Work item.
Look through the material below and count the lines with the string "loft". Report only the count.
________________________________________
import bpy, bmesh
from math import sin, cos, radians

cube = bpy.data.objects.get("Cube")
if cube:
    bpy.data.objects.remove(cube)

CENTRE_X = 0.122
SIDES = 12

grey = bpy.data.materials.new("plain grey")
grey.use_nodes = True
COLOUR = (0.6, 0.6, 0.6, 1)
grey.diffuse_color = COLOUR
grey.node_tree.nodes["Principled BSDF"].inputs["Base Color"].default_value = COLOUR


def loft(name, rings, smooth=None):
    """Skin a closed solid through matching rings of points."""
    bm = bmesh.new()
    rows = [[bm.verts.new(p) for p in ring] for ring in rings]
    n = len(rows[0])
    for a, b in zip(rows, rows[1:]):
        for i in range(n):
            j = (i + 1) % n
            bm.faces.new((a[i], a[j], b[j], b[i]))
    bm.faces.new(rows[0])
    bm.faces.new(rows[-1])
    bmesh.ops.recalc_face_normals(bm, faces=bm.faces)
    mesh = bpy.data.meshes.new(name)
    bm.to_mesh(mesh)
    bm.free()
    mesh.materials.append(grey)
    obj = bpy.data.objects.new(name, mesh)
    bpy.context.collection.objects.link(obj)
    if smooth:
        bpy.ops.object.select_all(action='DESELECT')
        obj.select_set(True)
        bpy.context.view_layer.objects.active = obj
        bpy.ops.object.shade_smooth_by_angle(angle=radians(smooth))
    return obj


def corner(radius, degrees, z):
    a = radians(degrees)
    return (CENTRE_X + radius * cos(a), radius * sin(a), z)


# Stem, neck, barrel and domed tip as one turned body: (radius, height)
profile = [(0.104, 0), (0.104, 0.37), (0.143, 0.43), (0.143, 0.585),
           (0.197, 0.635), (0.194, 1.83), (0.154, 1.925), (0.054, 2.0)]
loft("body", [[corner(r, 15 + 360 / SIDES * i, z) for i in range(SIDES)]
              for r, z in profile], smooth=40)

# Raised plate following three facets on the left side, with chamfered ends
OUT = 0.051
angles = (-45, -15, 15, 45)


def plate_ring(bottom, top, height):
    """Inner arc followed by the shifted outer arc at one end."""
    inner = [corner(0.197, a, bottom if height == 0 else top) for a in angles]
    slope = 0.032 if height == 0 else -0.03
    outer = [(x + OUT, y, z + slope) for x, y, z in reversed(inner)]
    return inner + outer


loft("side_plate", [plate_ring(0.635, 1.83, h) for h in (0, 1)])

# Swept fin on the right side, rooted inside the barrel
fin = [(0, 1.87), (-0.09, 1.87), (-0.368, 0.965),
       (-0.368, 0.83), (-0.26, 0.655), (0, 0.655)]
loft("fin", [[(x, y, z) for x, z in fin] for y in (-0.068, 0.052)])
________________________________________
Result of the exercise.
4